Befesa Medio Ambiente SA, a Spanish waste management company, started meeting investors for a debut bond sale in Europe as borrowing costs for speculative-grade companies decline.
The company, owned by private-equity firm Triton Partners, plans to issue five-year payment-in-kind toggle notes through its Bilbao (Luxembourg) SA unit, according to a person familiar with the matter. The average yield on junk-rated corporate bonds in euros fell 3 basis points to 4.5 percent, the lowest since May 30, Bloomberg bond index data show.
Private-equity firms have raised a record $18 billion of junk bonds in Europe this year to finance buyouts, as borrowing costs hold close to record lows and falling default rates reassure investors. That’s boosted demand for higher-yielding and riskier PIK notes, which allow borrowers to repay lenders with more debt.
“We hate leverage going up, we hate supply going up, we hate defaults going up and none of those things are happening,” said John Pattullo, who manages the equivalent of about $4.7 billion as head of retail credit at Henderson Global Investors in London. “We’re not super-bullish but it’s hard to be bearish.”
The trailing 12-month default rate for European companies fell to 3.3 percent at the end of September from 3.6 percent a year earlier, according to Moody’s Investors Service.
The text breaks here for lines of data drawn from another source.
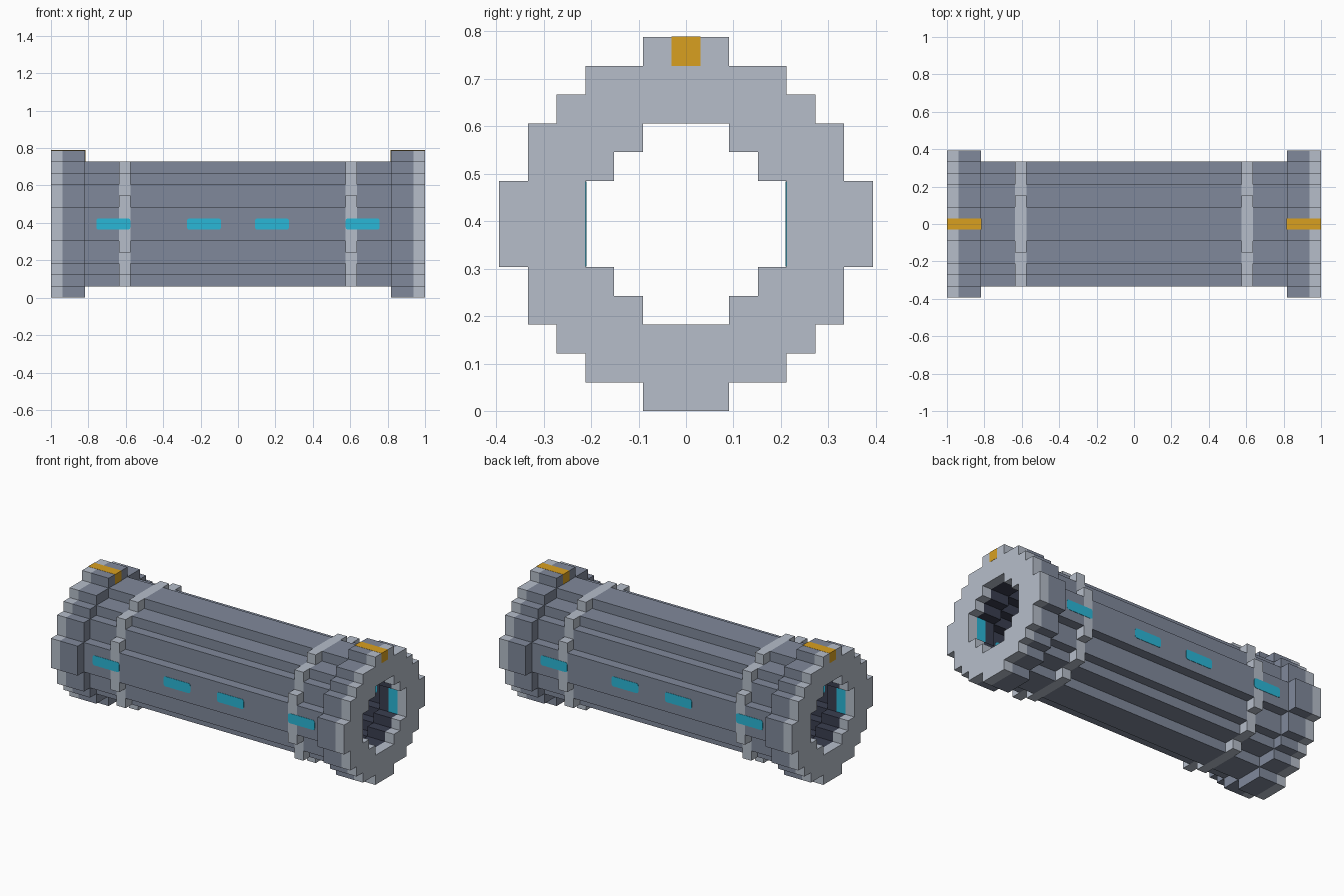
import bpy, bmesh
from mathutils import Vector

cube = bpy.data.objects.get("Cube")
if cube:
    bpy.data.objects.remove(cube)

U = 2 / 33          # block size
CZ = 6.5 * U        # height of the tube axis
T = 0.002           # plate relief


def material(name, srgb):
    col = [((c / 255 + 0.055) / 1.055) ** 2.4 for c in srgb] + [1.0]
    m = bpy.data.materials.new(name)
    m.diffuse_color = col
    m.use_nodes = True
    node = next(n for n in m.node_tree.nodes if n.type == 'BSDF_PRINCIPLED')
    node.inputs["Base Color"].default_value = col
    node.inputs["Roughness"].default_value = 0.8
    return m


LIGHT = material("light grey", (182, 190, 202))
MID = material("slate grey", (128, 137, 155))
DARK = material("dark bore", (58, 62, 80))
CYAN = material("cyan light", (42, 183, 215))
ORANGE = material("amber marker", (216, 160, 32))


def add_object(name, bm, mats):
    me = bpy.data.meshes.new(name)
    bm.to_mesh(me)
    bm.free()
    for m in mats:
        me.materials.append(m)
    ob = bpy.data.objects.new(name, me)
    bpy.context.collection.objects.link(ob)
    return ob


def stepped_loop(steps):
    """Closed stepped outline from one quarter's outer corners (in blocks)."""
    quarter = []
    for i, (a, b) in enumerate(steps):
        quarter.append((a, b))
        if i + 1 < len(steps):
            quarter.append((a, steps[i + 1][1]))
    loop = []
    for _ in range(4):
        loop += quarter
        quarter = [(z, -y) for y, z in quarter]
    return loop


def tube(name, x0, x1, outer, inner, mat, bore_mat, capped=True):
    """Stepped tube along x with its own bore colour; ends closed if capped."""
    bm = bmesh.new()
    rims = ([], [])
    for index, steps in enumerate((outer, inner)):
        loop = stepped_loop(steps)
        rings = [[bm.verts.new((x * U, y * U, CZ + z * U)) for y, z in loop]
                 for x in (x0, x1)]
        for i in range(len(loop)):
            quad = [rings[0][i - 1], rings[0][i], rings[1][i], rings[1][i - 1]]
            if index:
                quad.reverse()
            bm.faces.new(quad).material_index = index
        for rim, ring in zip(rims, rings):
            rim += [bm.edges.get((v, ring[i - 1])) for i, v in enumerate(ring)]
    if capped:
        for rim, direction in zip(rims, (-1, 1)):
            bmesh.ops.triangle_fill(bm, edges=rim, use_beauty=True,
                                    normal=(direction, 0, 0))
        bmesh.ops.recalc_face_normals(bm, faces=bm.faces[:])
    return add_object(name, bm, [mat, bore_mat])


def box(name, lo, hi, mat, trim=0.0):
    """Box in world units; trim rounds the corners seen along y."""
    bm = bmesh.new()
    bmesh.ops.create_cube(bm, size=1)
    lo, hi = Vector(lo), Vector(hi)
    for v in bm.verts:
        v.co = [(lo[i] + hi[i]) / 2 + v.co[i] * (hi[i] - lo[i]) for i in range(3)]
    if trim:
        along_y = [e for e in bm.edges if abs(e.verts[0].co.y - e.verts[1].co.y) > 1e-5]
        bmesh.ops.bevel(bm, geom=along_y, offset=trim, segments=2,
                        profile=0.5, affect='EDGES')
    return add_object(name, bm, [mat])


# Stepped cross-sections, quarter corners in blocks
FLANGE = [(1.5, 6.5), (3.5, 5.5), (4.5, 4.5), (5.5, 3.5), (6.5, 1.5)]
BODY = [(1.5, 5.5), (3.5, 4.5), (4.5, 3.5), (5.5, 1.5)]
BAND = [(2.5, 5.5), (4.5, 4.5), (5.5, 2.5)]
MOUTH = [(1.5, 3.5), (2.5, 2.5), (3.5, 1.5)]
BORE = [(1.5, 4.5), (2.5, 3.5), (3.5, 2.5), (4.5, 1.5)]

# Main barrel between the two bands; its ends are closed by the bands
tube("barrel", -9.5, 9.5, BODY, BORE, MID, DARK, capped=False)

for s, side in ((1, "left"), (-1, "right")):
    def span(a, b):
        return sorted((s * a, s * b))

    # Band, short barrel end, collar and rim at each end
    tube(side + "_band", *span(9.5, 10.5), BAND, BORE, LIGHT, DARK)
    tube(side + "_barrel_end", *span(10.5, 13.5), BODY, BORE, MID, DARK, capped=False)
    tube(side + "_collar", *span(13.5, 15.5), FLANGE, MOUTH, MID, DARK)
    tube(side + "_rim", *span(15.5, 16.5), FLANGE, MOUTH, LIGHT, LIGHT)

    # Amber marker wrapped over the top block of the flange
    x0, x1 = span(13.5 * U - T, 16.5 * U + T / 2)
    box(side + "_marker", (x0, -U / 2, CZ + 5.5 * U), (x1, U / 2, CZ + 6.5 * U + T / 2), ORANGE)

    for f, face in ((-1, "front"), (1, "back")):
        # Cyan dashes on the outside wall and on the bore wall
        for a, b, place in ((9.5, 12.5, "outer"), (1.5, 4.5, "inner")):
            x0, x1 = span(a * U, b * U)
            for r, wall in ((5.5, "wall"), (4.5, "bore")):
                y = f * r * U
                box(f"{side}_{face}_{place}_{wall}_dash", (x0, y - T, CZ - U / 2),
                    (x1, y + T, CZ + U / 2), CYAN, trim=0.012)
        # Cyan strip just inside the mouth
        x0, x1 = span(14.5 * U, 15.5 * U)
        y = f * 3.5 * U
        box(f"{side}_{face}_mouth_light", (x0, y - T, CZ - 1.48 * U),
            (x1, y + T, CZ + 1.48 * U), CYAN)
The euro-area economy emerged from an 18-month recession in the second quarter and the European Central Bank last week reiterated its pledge to keep borrowing costs low.